Adam Cullen's Self Loving was a series of eight black shiny boards with silver spray painted texts of glib sloganese cropped from the tabloid media as sublimated through the public consciousness; "Down we go, nudie show"; "Special Dreamtime" etc. And as the artist himself remarked, the show was "well hung." Cullen's work is well known for offering a dark mirror on the dehumanising force at will in advertising and the social economy at large. To risk reiterating a gross gender stereotype, the works represent two marked ideological camps: the feminine which speaks from subjective experience and an emotional dimension, to the masculine which is objective and colonial in approach, reflecting language but not penetrating the mystique or offering a personalised critique.

From the sublime to the ridiculous. Towards a Hyperreal Elam. The sculpture department in its annual group exhibition displayed some earthy artmaking with a naturalist bent from a dak-dropping, dread-locking, muck-raking student of the what-not-to-do school of rank hippiedom. The sight of some stick-in-the-mud stuck-in-the-mud was like poetry in pottery. The exhibition as a whole was spaced out; centrally located in the newly refurbished George Court Building. The venue constrained the body of evidence-the space and the work were polished but pretty vacant. They say that imitation is the sincerest from of flattery, but plagiarising one's tutor is perhaps taking the grade-mongering tactics a tad too far. The Lisa Crowley knock-offs were blatant art poaching with none of the gist or geist of the originals. Multiple plaster udders grafted onto an extended umbilical cord, like prop flops from some mammary fixated science fiction also-ran, were possibly the best for the sheer perversity of design and concept. That, however, is a telling indictment of the creative paucity of the show as a whole. If these are the artists of the future, let's hope tomorrow never comes-all things considered this insipid affair was a resounding dud. Too much, too little, too late.

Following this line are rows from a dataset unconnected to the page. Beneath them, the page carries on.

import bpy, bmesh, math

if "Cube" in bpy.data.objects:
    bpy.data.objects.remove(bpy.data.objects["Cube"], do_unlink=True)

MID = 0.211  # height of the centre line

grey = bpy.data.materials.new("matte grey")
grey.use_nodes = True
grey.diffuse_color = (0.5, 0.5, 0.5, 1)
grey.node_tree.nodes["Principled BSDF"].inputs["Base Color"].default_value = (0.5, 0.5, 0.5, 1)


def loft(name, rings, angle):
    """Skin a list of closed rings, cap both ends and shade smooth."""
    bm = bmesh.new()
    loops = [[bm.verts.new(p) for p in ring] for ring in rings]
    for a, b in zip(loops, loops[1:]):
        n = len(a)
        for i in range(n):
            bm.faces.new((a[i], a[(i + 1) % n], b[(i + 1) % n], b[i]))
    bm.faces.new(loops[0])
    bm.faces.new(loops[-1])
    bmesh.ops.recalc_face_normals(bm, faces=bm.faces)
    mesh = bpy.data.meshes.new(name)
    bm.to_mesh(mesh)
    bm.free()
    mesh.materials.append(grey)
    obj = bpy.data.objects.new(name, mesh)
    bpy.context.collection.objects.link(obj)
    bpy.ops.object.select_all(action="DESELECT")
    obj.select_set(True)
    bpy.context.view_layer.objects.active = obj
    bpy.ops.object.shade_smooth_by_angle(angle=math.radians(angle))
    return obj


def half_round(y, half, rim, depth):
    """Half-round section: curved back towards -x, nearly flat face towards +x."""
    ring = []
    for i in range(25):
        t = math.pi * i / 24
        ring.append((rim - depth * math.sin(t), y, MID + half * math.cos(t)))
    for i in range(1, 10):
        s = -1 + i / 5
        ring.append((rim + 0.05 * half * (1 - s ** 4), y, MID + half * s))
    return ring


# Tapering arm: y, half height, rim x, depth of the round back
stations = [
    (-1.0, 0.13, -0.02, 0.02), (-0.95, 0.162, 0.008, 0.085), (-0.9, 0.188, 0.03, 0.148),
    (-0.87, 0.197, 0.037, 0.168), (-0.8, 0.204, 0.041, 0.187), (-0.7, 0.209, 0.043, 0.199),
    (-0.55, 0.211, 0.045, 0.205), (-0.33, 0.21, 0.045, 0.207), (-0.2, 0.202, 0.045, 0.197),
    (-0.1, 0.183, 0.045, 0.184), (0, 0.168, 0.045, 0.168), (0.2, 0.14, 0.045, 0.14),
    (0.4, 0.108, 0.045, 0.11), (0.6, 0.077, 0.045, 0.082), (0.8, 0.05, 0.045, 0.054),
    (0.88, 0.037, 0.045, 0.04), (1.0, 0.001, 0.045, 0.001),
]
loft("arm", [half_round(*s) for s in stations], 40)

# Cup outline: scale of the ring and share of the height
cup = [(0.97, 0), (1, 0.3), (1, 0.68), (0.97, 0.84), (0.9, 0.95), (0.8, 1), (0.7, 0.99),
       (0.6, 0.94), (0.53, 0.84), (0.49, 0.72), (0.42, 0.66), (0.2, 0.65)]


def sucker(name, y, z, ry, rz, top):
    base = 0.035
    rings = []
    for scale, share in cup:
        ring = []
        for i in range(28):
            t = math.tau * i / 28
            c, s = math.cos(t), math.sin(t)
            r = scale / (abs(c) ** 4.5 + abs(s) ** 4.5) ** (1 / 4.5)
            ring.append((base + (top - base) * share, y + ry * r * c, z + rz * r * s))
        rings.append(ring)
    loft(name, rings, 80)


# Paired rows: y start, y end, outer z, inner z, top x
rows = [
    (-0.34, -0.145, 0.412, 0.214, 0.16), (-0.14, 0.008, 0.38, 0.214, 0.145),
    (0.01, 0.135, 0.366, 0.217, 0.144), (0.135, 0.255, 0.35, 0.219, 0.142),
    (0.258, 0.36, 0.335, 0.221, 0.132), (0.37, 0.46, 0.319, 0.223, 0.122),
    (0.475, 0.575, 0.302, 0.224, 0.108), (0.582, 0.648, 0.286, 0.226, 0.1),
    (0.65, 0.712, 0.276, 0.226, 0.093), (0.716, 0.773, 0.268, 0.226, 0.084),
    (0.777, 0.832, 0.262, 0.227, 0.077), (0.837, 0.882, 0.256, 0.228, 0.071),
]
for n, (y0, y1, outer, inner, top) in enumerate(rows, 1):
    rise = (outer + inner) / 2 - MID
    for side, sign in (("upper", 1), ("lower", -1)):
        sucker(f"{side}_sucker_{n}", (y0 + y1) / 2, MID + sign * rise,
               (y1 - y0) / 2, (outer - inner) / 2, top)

Gavin Hipkins' curated exhibition of photography at Artspace, Folklore, was a successful precis of contemporary talent in this field of practice. The potential Achilles heel of the show was the sheer overplus of work, but better to err on the side of caution (sometimes more is more). Whilst recognising the importance of the retrospective parallels made in the show, one was inevitably attracted to establish personal favourites. Ava Seymour's grand Guignol collages are a disconcerting sight to behold with their mutants and psych-ward out-patients abiding under the ball of an unrelenting suburban neurosis and state funded housing tracts. Seymour is undeniably the master of her medium, creating phantasmagoric images that in a very real sense do haunt the mind and leave bats in your belfry. Ronnie van Hout trots out the perennial artistic leitmotifs of pagan nudes posed in pastoral dells-the scenario is like some sunseekers jamboree modelled in miniature as seen through a pair of steamy bifocals. The rabbit pulled out of the magician's hat was Ian Richardson's photography to which we had never before been exposed. Richardson produces evocative images that invoke a tangible sense of nostalgia, where snapshots of provincial backwaters assume the look and aspect of Elysian fields. Curator Gavin Hipkins' cornered kiwifruit warrants a mention, abstracting the national fruit from the postcard rack of the souvenir store-all that is kitsch must go askew.

You gotta know when to hold 'em, know when to fold 'em, know when to walk away, know when to run. At the end of the day you had to be there.

Megan Dunn
Spring 1998



Log Illustrated - a publication from the Physics Room